-- Source texts of formatted documents --
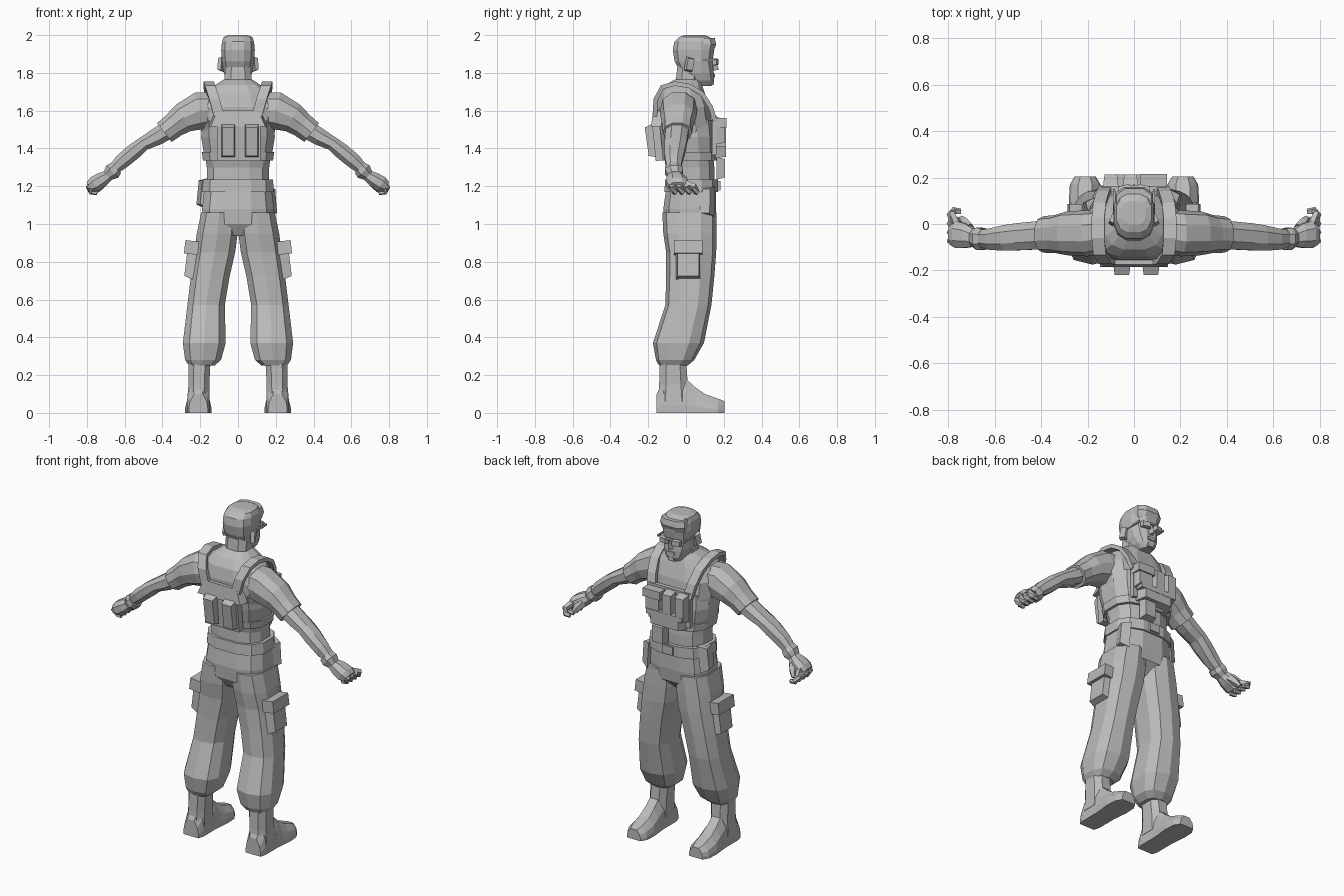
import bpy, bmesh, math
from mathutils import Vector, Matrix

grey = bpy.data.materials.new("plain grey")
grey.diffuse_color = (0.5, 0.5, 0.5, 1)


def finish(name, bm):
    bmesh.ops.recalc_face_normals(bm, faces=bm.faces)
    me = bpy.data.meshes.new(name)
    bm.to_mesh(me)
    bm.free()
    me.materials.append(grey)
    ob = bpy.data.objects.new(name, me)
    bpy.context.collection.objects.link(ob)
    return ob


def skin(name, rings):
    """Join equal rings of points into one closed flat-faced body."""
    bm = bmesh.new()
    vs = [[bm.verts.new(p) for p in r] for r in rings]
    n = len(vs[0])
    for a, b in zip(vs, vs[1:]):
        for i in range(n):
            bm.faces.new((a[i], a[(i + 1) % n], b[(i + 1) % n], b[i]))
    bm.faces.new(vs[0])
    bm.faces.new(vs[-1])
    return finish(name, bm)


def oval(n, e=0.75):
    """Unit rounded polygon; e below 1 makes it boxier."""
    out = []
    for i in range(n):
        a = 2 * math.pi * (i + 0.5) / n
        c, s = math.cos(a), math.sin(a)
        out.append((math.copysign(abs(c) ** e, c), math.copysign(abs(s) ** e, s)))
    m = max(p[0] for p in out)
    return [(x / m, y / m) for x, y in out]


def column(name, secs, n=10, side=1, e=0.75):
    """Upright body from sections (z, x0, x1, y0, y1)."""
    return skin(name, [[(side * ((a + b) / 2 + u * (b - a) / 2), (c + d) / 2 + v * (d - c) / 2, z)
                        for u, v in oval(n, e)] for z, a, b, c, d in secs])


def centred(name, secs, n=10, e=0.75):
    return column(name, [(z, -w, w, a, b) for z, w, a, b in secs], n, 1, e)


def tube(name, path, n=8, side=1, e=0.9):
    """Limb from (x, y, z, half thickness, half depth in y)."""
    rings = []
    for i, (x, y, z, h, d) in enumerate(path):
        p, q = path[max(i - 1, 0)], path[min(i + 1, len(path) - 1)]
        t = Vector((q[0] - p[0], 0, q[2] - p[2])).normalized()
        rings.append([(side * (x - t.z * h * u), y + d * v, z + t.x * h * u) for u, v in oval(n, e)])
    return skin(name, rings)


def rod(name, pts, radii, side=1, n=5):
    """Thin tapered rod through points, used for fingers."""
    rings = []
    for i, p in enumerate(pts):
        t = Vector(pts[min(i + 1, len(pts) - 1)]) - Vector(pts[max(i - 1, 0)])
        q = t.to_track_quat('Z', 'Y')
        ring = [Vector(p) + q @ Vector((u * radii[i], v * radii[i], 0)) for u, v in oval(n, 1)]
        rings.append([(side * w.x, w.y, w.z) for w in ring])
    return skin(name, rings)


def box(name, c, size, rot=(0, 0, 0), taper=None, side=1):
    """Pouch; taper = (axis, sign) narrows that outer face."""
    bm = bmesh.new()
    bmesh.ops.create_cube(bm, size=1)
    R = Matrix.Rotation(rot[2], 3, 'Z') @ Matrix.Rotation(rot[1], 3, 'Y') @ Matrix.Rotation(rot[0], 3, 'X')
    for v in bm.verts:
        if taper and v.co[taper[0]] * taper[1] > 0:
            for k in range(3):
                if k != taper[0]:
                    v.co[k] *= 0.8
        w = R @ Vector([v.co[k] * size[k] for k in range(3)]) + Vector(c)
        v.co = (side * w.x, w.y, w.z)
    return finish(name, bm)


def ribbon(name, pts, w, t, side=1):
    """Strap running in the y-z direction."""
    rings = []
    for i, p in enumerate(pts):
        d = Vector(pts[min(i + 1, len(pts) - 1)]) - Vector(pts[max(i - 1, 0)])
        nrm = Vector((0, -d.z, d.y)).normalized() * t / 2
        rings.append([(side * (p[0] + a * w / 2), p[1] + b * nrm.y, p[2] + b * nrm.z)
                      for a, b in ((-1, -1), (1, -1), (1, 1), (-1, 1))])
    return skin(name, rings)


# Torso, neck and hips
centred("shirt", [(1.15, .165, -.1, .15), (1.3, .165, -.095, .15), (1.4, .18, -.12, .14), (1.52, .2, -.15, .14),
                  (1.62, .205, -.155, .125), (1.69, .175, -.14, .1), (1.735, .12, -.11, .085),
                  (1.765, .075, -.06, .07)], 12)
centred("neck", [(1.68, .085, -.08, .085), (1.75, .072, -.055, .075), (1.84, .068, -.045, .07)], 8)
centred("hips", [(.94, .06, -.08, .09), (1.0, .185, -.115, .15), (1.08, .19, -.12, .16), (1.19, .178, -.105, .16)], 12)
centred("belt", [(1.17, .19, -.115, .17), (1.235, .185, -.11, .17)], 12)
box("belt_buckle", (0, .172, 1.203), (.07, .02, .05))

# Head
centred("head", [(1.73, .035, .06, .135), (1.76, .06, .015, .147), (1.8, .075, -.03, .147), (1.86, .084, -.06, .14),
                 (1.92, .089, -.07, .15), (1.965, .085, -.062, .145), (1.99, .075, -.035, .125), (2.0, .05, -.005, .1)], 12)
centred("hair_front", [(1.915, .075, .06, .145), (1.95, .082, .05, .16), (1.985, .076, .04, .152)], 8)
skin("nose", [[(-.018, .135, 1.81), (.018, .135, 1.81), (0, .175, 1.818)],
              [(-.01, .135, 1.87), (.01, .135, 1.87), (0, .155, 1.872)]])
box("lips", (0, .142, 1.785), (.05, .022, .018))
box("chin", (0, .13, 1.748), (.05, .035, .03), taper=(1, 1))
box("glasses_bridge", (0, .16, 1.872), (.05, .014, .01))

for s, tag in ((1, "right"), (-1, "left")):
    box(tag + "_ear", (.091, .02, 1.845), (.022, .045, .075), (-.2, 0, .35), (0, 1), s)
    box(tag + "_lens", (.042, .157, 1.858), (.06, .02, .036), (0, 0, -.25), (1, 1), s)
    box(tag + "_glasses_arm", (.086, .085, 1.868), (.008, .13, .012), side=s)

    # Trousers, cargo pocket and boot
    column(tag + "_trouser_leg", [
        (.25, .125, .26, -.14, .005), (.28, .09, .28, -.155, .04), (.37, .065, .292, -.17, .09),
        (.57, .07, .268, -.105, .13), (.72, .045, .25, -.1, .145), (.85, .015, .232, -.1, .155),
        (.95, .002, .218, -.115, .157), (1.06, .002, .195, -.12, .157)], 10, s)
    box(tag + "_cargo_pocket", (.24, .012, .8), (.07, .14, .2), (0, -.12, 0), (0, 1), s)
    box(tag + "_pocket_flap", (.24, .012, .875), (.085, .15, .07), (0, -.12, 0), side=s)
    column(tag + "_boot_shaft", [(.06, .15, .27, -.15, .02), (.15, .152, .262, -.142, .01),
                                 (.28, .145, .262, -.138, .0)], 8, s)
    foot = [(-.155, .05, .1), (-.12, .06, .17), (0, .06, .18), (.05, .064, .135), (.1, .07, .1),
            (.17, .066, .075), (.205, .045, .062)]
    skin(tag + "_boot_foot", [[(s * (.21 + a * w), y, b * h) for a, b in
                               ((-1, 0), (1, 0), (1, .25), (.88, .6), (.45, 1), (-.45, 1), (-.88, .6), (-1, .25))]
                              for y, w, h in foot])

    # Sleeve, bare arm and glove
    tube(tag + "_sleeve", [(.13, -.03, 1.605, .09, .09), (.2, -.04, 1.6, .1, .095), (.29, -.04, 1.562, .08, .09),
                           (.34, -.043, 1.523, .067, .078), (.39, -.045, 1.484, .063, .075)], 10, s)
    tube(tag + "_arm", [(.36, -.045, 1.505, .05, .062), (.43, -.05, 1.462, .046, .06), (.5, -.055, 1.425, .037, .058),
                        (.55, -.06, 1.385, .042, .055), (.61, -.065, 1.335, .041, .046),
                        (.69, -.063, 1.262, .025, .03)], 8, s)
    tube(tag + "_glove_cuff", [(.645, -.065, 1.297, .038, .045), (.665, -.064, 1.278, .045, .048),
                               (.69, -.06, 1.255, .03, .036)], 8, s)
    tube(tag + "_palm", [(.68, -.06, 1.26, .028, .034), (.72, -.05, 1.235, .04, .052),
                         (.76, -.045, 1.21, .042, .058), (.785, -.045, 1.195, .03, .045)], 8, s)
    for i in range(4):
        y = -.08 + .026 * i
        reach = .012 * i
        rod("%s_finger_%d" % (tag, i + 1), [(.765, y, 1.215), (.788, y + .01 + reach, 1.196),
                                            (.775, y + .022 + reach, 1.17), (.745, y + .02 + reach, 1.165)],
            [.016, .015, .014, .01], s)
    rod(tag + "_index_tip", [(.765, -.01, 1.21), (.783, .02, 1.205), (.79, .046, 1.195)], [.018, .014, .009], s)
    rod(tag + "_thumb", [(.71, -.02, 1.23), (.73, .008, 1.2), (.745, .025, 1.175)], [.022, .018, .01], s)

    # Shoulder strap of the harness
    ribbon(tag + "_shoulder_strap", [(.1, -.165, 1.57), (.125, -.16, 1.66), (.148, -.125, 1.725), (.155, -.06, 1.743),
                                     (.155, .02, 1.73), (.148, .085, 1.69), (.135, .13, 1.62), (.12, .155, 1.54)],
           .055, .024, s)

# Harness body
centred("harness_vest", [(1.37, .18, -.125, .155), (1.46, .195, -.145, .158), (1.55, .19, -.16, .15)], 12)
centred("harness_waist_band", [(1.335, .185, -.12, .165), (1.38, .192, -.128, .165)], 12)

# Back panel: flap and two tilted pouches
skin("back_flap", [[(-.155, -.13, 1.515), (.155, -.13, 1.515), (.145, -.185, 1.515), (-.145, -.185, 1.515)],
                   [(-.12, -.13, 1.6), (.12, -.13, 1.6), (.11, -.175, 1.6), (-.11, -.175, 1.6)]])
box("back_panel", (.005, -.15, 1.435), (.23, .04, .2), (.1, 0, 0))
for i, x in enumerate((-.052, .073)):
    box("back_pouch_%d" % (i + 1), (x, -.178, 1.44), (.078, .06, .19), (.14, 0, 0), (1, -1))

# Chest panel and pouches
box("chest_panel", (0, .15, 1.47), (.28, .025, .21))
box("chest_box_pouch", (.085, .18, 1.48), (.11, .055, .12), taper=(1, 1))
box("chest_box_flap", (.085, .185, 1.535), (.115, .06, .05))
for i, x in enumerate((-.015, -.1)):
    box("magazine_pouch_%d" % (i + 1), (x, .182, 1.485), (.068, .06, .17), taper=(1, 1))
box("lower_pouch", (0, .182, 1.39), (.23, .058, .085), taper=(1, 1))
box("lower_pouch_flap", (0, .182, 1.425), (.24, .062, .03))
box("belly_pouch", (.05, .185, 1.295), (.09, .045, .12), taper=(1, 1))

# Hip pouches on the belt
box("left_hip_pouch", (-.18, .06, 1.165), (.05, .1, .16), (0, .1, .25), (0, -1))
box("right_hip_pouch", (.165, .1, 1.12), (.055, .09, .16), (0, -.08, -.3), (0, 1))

-- WHAT THE EXERCISE ASKS --
Some lines in the data above hold the string "from". Find and copy each of them.

-- WRITTEN RESPONSE --
from mathutils import Vector, Matrix
    """Upright body from sections (z, x0, x1, y0, y1)."""
    """Limb from (x, y, z, half thickness, half depth in y)."""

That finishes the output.